### What is required:
Send back the records exactly as written, with no images.

### Recorded data:
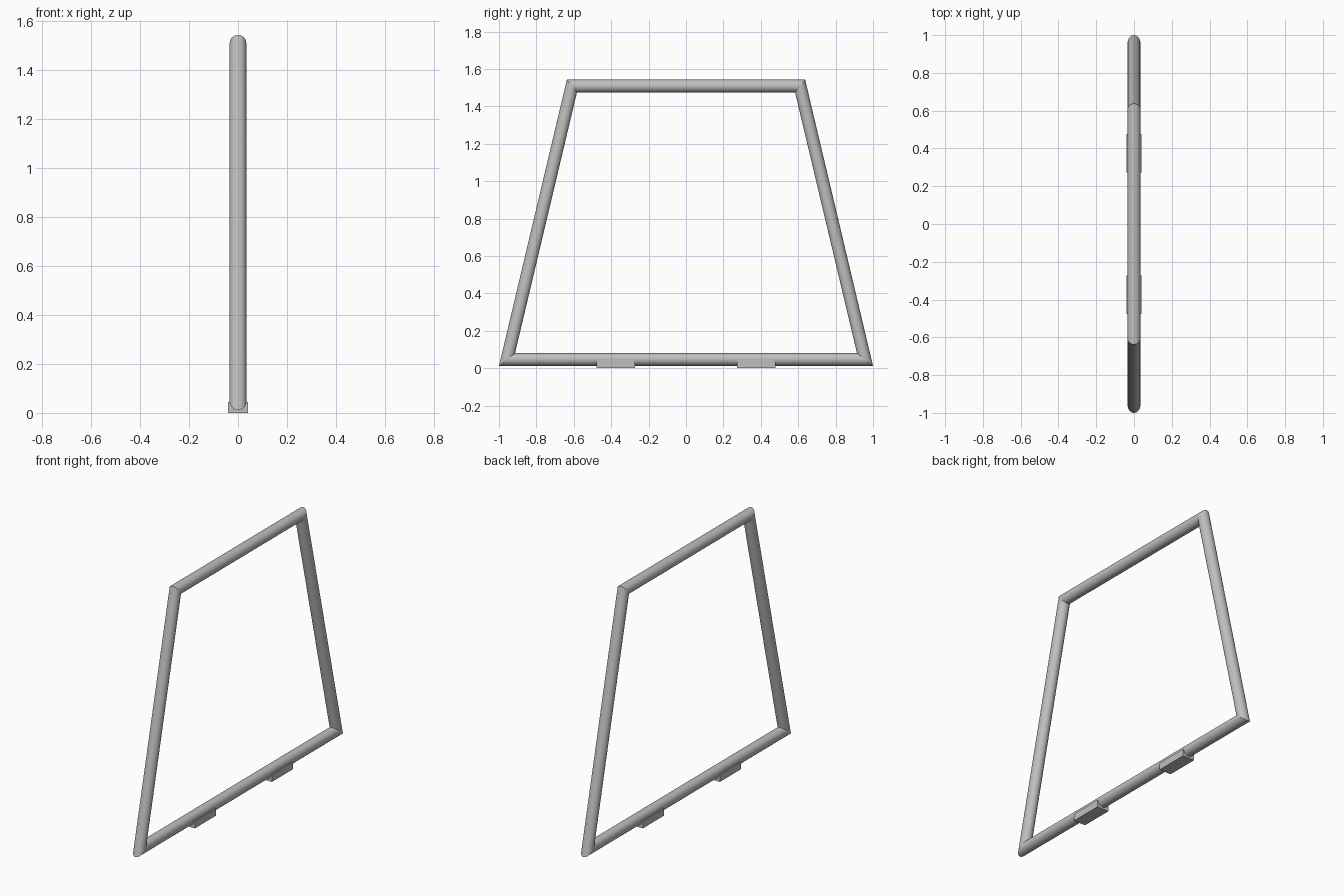
import bpy, bmesh
from math import cos, sin, pi, tau
from mathutils import Vector

cube = bpy.data.objects.get("Cube")
if cube:
    bpy.data.objects.remove(cube, do_unlink=True)

GREY = (0.52, 0.52, 0.52, 1)
metal = bpy.data.materials.new("grey metal")
metal.use_nodes = True
metal.diffuse_color = GREY
metal.node_tree.nodes["Principled BSDF"].inputs["Base Color"].default_value = GREY

RADIUS = 0.034
TUBE_Z = 0.046
SIDES = 32


def make_object(name, bm):
    bmesh.ops.recalc_face_normals(bm, faces=bm.faces)
    mesh = bpy.data.meshes.new(name)
    bm.to_mesh(mesh)
    bm.free()
    mesh.materials.append(metal)
    obj = bpy.data.objects.new(name, mesh)
    bpy.context.collection.objects.link(obj)
    return obj


# Tube frame: one mitred ring per corner, bridged into a closed loop
def build_frame():
    bm = bmesh.new()
    half = [((0.957, TUBE_Z), (1.0, TUBE_Z - RADIUS)),
            ((0.610, 1.509), (0.637, 1.509 + RADIUS))]
    mirrored = [((-a[0], a[1]), (-o[0], o[1])) for a, o in reversed(half)]
    rings = []
    for axis, outer in half + mirrored:
        centre = Vector((0, *axis))
        mitre = Vector((0, *outer)) - centre
        side = Vector((RADIUS, 0, 0))
        rings.append([bm.verts.new(centre + side * cos(tau * i / SIDES)
                                   + mitre * sin(tau * i / SIDES))
                      for i in range(SIDES)])
    for k, ring in enumerate(rings):
        following = rings[(k + 1) % len(rings)]
        for i in range(SIDES):
            j = (i + 1) % SIDES
            face = bm.faces.new((ring[i], ring[j], following[j], following[i]))
            face.smooth = True
    # Crisp seams at the mitres
    for ring in rings:
        for i in range(SIDES):
            bm.edges.get((ring[i], ring[(i + 1) % SIDES])).smooth = False
    return make_object("tube_frame", bm)


# Saddle foot: block with a rounded channel that cradles the lower tube
def build_foot(name, y_centre):
    bm = bmesh.new()
    width, length, top = 0.04, 0.205, 0.044
    profile = [(-width, top), (-width, 0), (width, 0), (width, top)]
    steps = 12
    for i in range(steps + 1):
        angle = -pi * i / steps
        profile.append((RADIUS * cos(angle),
                        min(top, TUBE_Z + RADIUS * sin(angle))))
    verts = [bm.verts.new((x, y_centre - length / 2, z)) for x, z in profile]
    face = bm.faces.new(verts)
    result = bmesh.ops.extrude_face_region(bm, geom=[face])
    moved = [v for v in result["geom"] if isinstance(v, bmesh.types.BMVert)]
    bmesh.ops.translate(bm, verts=moved, vec=(0, length, 0))
    return make_object(name, bm)


build_frame()
build_foot("front_foot", -0.375)
build_foot("back_foot", 0.375)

### Output of the exercise:
import bpy, bmesh
from math import cos, sin, pi, tau
from mathutils import Vector

cube = bpy.data.objects.get("Cube")
if cube:
    bpy.data.objects.remove(cube, do_unlink=True)

GREY = (0.52, 0.52, 0.52, 1)
metal = bpy.data.materials.new("grey metal")
metal.use_nodes = True
metal.diffuse_color = GREY
metal.node_tree.nodes["Principled BSDF"].inputs["Base Color"].default_value = GREY

RADIUS = 0.034
TUBE_Z = 0.046
SIDES = 32


def make_object(name, bm):
    bmesh.ops.recalc_face_normals(bm, faces=bm.faces)
    mesh = bpy.data.meshes.new(name)
    bm.to_mesh(mesh)
    bm.free()
    mesh.materials.append(metal)
    obj = bpy.data.objects.new(name, mesh)
    bpy.context.collection.objects.link(obj)
    return obj


# Tube frame: one mitred ring per corner, bridged into a closed loop
def build_frame():
    bm = bmesh.new()
    half = [((0.957, TUBE_Z), (1.0, TUBE_Z - RADIUS)),
            ((0.610, 1.509), (0.637, 1.509 + RADIUS))]
    mirrored = [((-a[0], a[1]), (-o[0], o[1])) for a, o in reversed(half)]
    rings = []
    for axis, outer in half + mirrored:
        centre = Vector((0, *axis))
        mitre = Vector((0, *outer)) - centre
        side = Vector((RADIUS, 0, 0))
        rings.append([bm.verts.new(centre + side * cos(tau * i / SIDES)
                                   + mitre * sin(tau * i / SIDES))
                      for i in range(SIDES)])
    for k, ring in enumerate(rings):
        following = rings[(k + 1) % len(rings)]
        for i in range(SIDES):
            j = (i + 1) % SIDES
            face = bm.faces.new((ring[i], ring[j], following[j], following[i]))
            face.smooth = True
    # Crisp seams at the mitres
    for ring in rings:
        for i in range(SIDES):
            bm.edges.get((ring[i], ring[(i + 1) % SIDES])).smooth = False
    return make_object("tube_frame", bm)


# Saddle foot: block with a rounded channel that cradles the lower tube
def build_foot(name, y_centre):
    bm = bmesh.new()
    width, length, top = 0.04, 0.205, 0.044
    profile = [(-width, top), (-width, 0), (width, 0), (width, top)]
    steps = 12
    for i in range(steps + 1):
        angle = -pi * i / steps
        profile.append((RADIUS * cos(angle),
                        min(top, TUBE_Z + RADIUS * sin(angle))))
    verts = [bm.verts.new((x, y_centre - length / 2, z)) for x, z in profile]
    face = bm.faces.new(verts)
    result = bmesh.ops.extrude_face_region(bm, geom=[face])
    moved = [v for v in result["geom"] if isinstance(v, bmesh.types.BMVert)]
    bmesh.ops.translate(bm, verts=moved, vec=(0, length, 0))
    return make_object(name, bm)


build_frame()
build_foot("front_foot", -0.375)
build_foot("back_foot", 0.375)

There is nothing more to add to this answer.